Uncharted 2: Among Thieves was the biggest video game of 2009. It sold more than 3.5 million copies worldwide, was identified by Metacritic as the most critically acclaimed game of the year, racked up more than 50 Game of the Year awards and set a new bar for artistry and storytelling in a video game. I spent more Saturday nights than I care to admit playing this game, so I was pretty excited when I found out that Robh Ruppel, Art Director at Naughty Dog Studios, used Google SketchUp to help design the game’s look and feel.
We sat down with Robh to hear how he used SketchUp to visualize Uncharted 2’s environments.
To hear more of our conversation with Robh and see some of his work, check out the Google SketchUp blog.
Posted by Gopal Shah, SketchUp Marketing team Permalink
Google hosted its first Geo Teachers Institute, an intensive two-day workshop in which 150 educators received hands-on training and experience with Google Maps, Google SketchUp and Google Earth, including features like Mars, Moon and SkyMaps. Attendees from around the globe not only learned how these products work, but also discovered tips and resources for introducing these tools to students and using them to conceptualize, visualize, share and communicate about the world around them. Through this event, teachers were hopefully inspired to bring the world’s geographic information to students in compelling, fresh and fun ways.
As part of our continued effort to collaborate with teachers and help students get a better sense of places across the globe, we also announced that Google Earth Pro is now available to educators for free through the Google Earth for Educators site. Educators from higher educational and academic institutions who demonstrate a need for the Pro features in their classrooms can now apply for single licenses for themselves or site licenses for their computer labs. A similar program exists for SketchUp Pro through the Google SketchUp Pro Statewide License Grant, which is currently being provided via grants to 11 states, and available to all others at the K-12 level at no cost.

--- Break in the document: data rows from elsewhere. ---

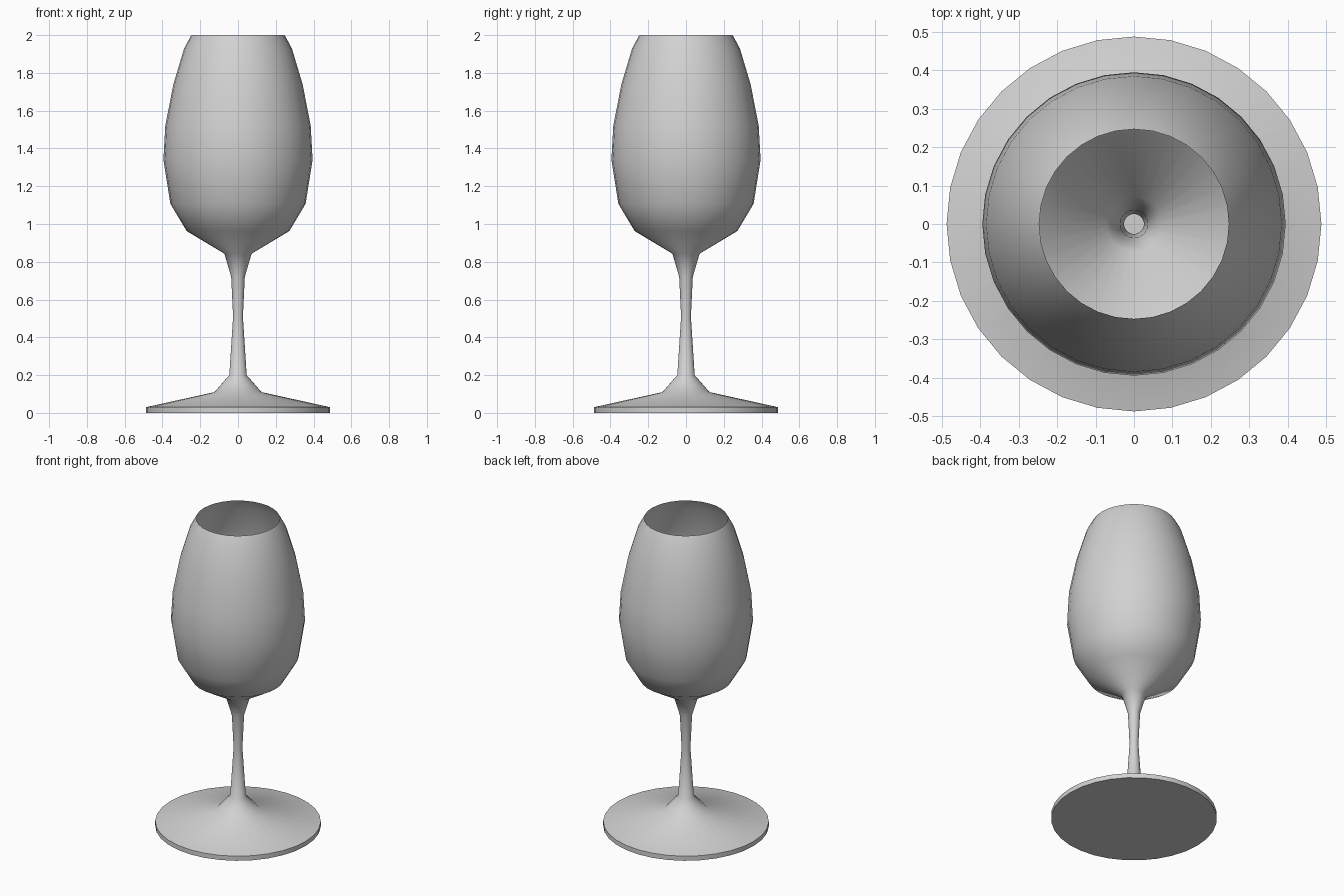
import bpy
import bmesh
import math

cube = bpy.data.objects.get("Cube")
if cube:
    bpy.data.objects.remove(cube, do_unlink=True)

SIDES = 32

# Half profiles as (radius, height), from the underside up to the rim
foot = [(0, 0), (0.488, 0), (0.488, 0.03), (0.125, 0.11)]
stem = [(0.046, 0.2), (0.026, 0.51), (0.036, 0.72), (0.072, 0.843)]
bowl = [(0.272, 0.963), (0.358, 1.107), (0.395, 1.34), (0.385, 1.52),
        (0.342, 1.74), (0.285, 1.93), (0.247, 2.0)]


def lathe(name, profile, material):
    """Turn a half profile around the z axis into a thin shell."""
    bm = bmesh.new()
    verts = [bm.verts.new((r, 0, z)) for r, z in profile]
    edges = [bm.edges.new(pair) for pair in zip(verts, verts[1:])]
    bmesh.ops.spin(bm, geom=verts + edges, cent=(0, 0, 0), axis=(0, 0, 1),
                   angle=math.tau, steps=SIDES)
    bmesh.ops.remove_doubles(bm, verts=bm.verts, dist=0.0005)
    bmesh.ops.recalc_face_normals(bm, faces=bm.faces)
    # Keep the outside of the shell facing outward
    lowest = min(bm.faces, key=lambda f: f.calc_center_median().z)
    if lowest.normal.z > 0:
        bmesh.ops.reverse_faces(bm, faces=bm.faces)
    mesh = bpy.data.meshes.new(name)
    bm.to_mesh(mesh)
    bm.free()
    mesh.materials.append(material)
    obj = bpy.data.objects.new(name, mesh)
    bpy.context.collection.objects.link(obj)
    return obj


# Single grey material
grey = bpy.data.materials.new("light_grey")
grey.use_nodes = True
colour = (0.64, 0.64, 0.64, 1)
grey.diffuse_color = colour
grey.node_tree.nodes["Principled BSDF"].inputs["Base Color"].default_value = colour

# Foot, stem and bowl are one continuous smooth shell, open at the rim
glass = lathe("wine_glass", foot + stem + bowl, grey)
bpy.ops.object.select_all(action='DESELECT')
glass.select_set(True)
bpy.context.view_layer.objects.active = glass
bpy.ops.object.shade_smooth_by_angle(angle=math.radians(60))
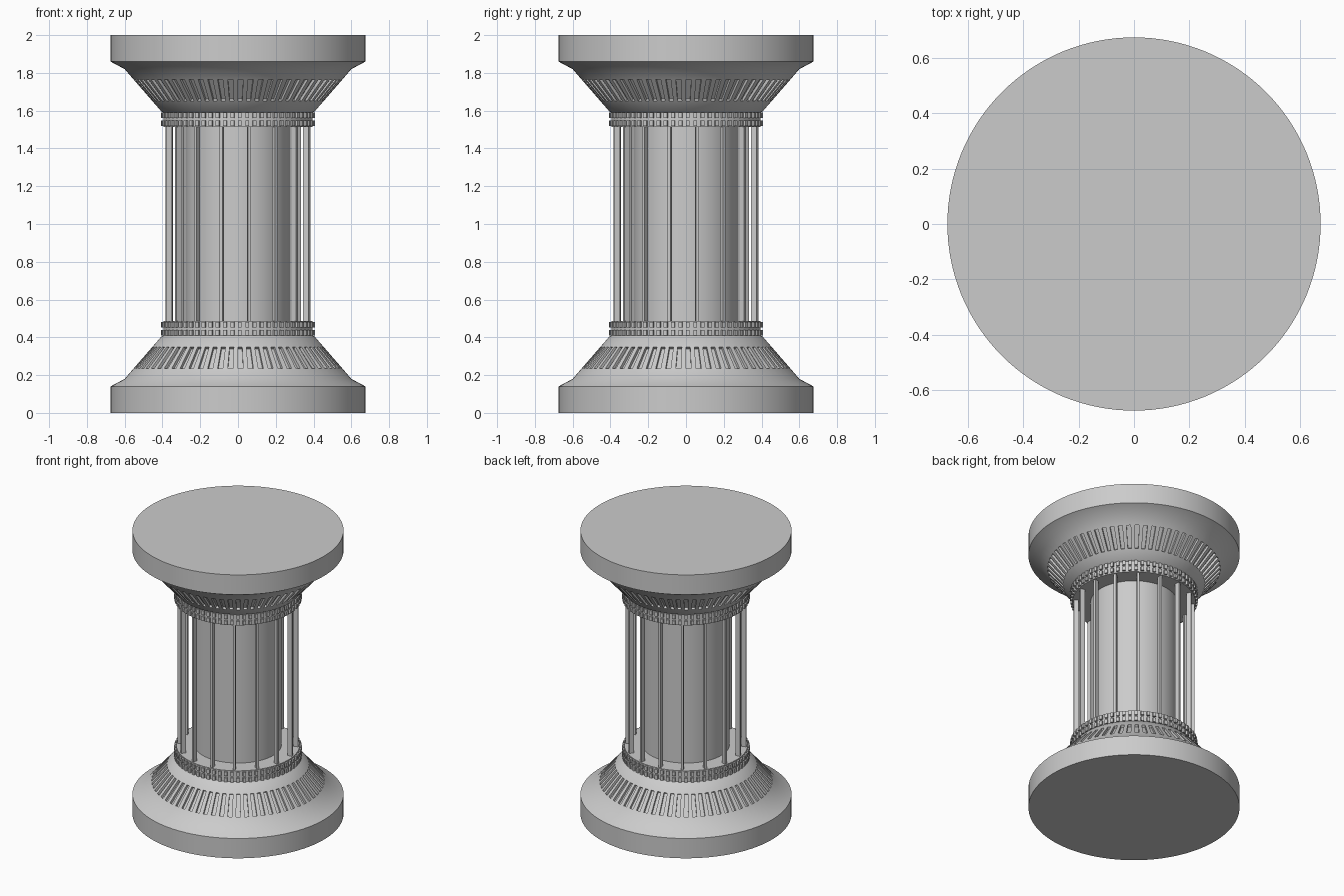
import bpy
import bmesh
from math import cos, sin, pi, radians
from mathutils import Matrix

SEGMENTS = 128
cube = bpy.data.objects.get("Cube")
if cube:
    bpy.data.objects.remove(cube, do_unlink=True)

stone = bpy.data.materials.new("grey stone")
stone.use_nodes = True
stone.diffuse_color = (0.6, 0.6, 0.6, 1)
stone.node_tree.nodes["Principled BSDF"].inputs["Base Color"].default_value = (0.6, 0.6, 0.6, 1)


def finish(bm, name):
    bmesh.ops.recalc_face_normals(bm, faces=bm.faces)
    mesh = bpy.data.meshes.new(name)
    bm.to_mesh(mesh)
    bm.free()
    mesh.materials.append(stone)
    obj = bpy.data.objects.new(name, mesh)
    bpy.context.collection.objects.link(obj)
    bpy.ops.object.select_all(action='DESELECT')
    obj.select_set(True)
    bpy.context.view_layer.objects.active = obj
    bpy.ops.object.shade_smooth_by_angle(angle=radians(25))
    return obj


def lathe(bm, profile):
    """Turn a profile into capped rings; return the face rows."""
    rings = []
    for r, z in profile:
        rings.append([bm.verts.new((r * cos(2 * pi * i / SEGMENTS),
                                    r * sin(2 * pi * i / SEGMENTS), z))
                      for i in range(SEGMENTS)])
    rows = []
    for low, high in zip(rings, rings[1:]):
        rows.append([bm.faces.new((low[i], low[(i + 1) % SEGMENTS],
                                   high[(i + 1) % SEGMENTS], high[i]))
                     for i in range(SEGMENTS)])
    bm.faces.new(rings[0][::-1])
    bm.faces.new(rings[-1])
    return rows


def push(bm, faces, distance):
    """Extrude each face on its own along its normal."""
    for face in bmesh.ops.extrude_discrete_faces(bm, faces=faces)["faces"]:
        face.normal_update()
        offset = face.normal * distance
        for v in face.verts:
            v.co += offset


# Flared end: drum, sloping cone with slots, toothed collar
END_PROFILE = [(0.675, 0), (0.675, 0.14), (0.60, 0.18), (0.553, 0.235),
               (0.453, 0.35), (0.405, 0.405), (0.395, 0.41), (0.395, 0.44),
               (0.395, 0.452), (0.395, 0.48), (0.395, 0.487)]
SLOT_ROW, LOWER_TEETH, UPPER_TEETH = 3, 6, 8


def flared_end(name, flip):
    bm = bmesh.new()
    rows = lathe(bm, END_PROFILE)
    bm.normal_update()
    push(bm, rows[SLOT_ROW][::2], -0.016)
    push(bm, rows[LOWER_TEETH][::2], 0.013)
    push(bm, rows[UPPER_TEETH][::2], 0.013)
    if flip:
        bmesh.ops.transform(bm, verts=bm.verts,
                            matrix=Matrix.Translation((0, 0, 2)) @ Matrix.Scale(-1, 4, (0, 0, 1)))
    finish(bm, name)


flared_end("base", False)
flared_end("capital", True)

# Central shaft
bm = bmesh.new()
lathe(bm, [(0.278, 0.48), (0.278, 1.52)])
finish(bm, "shaft")

# Ring of thin upright bars around the shaft
bm = bmesh.new()
for k in range(16):
    turn = Matrix.Rotation(radians(9 + 22.5 * k), 4, 'Z')
    size = Matrix.Diagonal((0.031, 0.016, 1.04, 1))
    bmesh.ops.create_cube(bm, size=1, matrix=turn @ Matrix.Translation((0.371, 0, 1)) @ size)
finish(bm, "upright_bars")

In conjunction with these exciting Geo-related events and announcements, the Geo Education team also thought it’d be timely and fun to test Googlers’ geographic knowledge by hosting the company’s first ever Google Geo Bee. With help from National Geographic, 68 teams relived their school years and took a written geography exam, competing for a spot on stage with Alex Trebek, who hosted the main event. The competition was based on the group version of the National Geographic Bee for students, which Google has sponsored for the past two years. Questions included those like “Which country contains most of the Balkan Mountains, which mark the boundary between the historical regions of Thrace and Moesia?” and “Ben Nevis, the highest peak in the United Kingdom, is located in which mountain chain?”
The final three Google teams (the Tea-Drinking Imperialists, the Geoids and the Titans) all showed off their geographic literacy and answered a plethora of diverse and complex questions. In the end, it was the Tea-Drinkers who emerged the winners when they figured out that Mecca was the answer to the clue, “Due to this city’s location on a desert trading route, many residents were merchants, the most famous of whom was born around A.D. 570.” And they didn’t just walk away with bragging rights; thanks to Sven Linblad from Linblad Expeditions, they also won an amazing adventure trip to either the Arctic, the Galapagos or Antarctica.
Through all of these education efforts — for teachers, students and grown-up Googlers alike — we hope people of all ages never stop exploring.
Posted by Tina Ornduff
The first-ever Google Model Your Town Competition has entered the public voting phase. It’s now up to you to help decide which of the five finalist towns should be the overall winner. Cast your vote before May 1.
- Barranco (Lima, Peru)
- Braunschweig (Niedersachsen, Germany)
- Donostia – San Sebastián (Gipuzkoa, Spain)
- Dursley (Gloucestershire, United Kingdom)
- West Palm Beach (Florida, United States)
These five teams used Google SketchUp and Google Building Maker to create beautifully detailed 3D models of their communities — and now they’re viewable in Google Earth by everyone in the world. To see all of the towns who entered the competition, check out the Google 3D Warehouse collection.
The winning town will receive an event hosted by Google in their honor, US $10,000 for their local schools and more. Don’t forget to vote by May 1, and we’ll announce the winning town by May 15.
And if you’re interested in learning how you can model your town, check out our Your World in 3D website for examples and other tools to help you get started.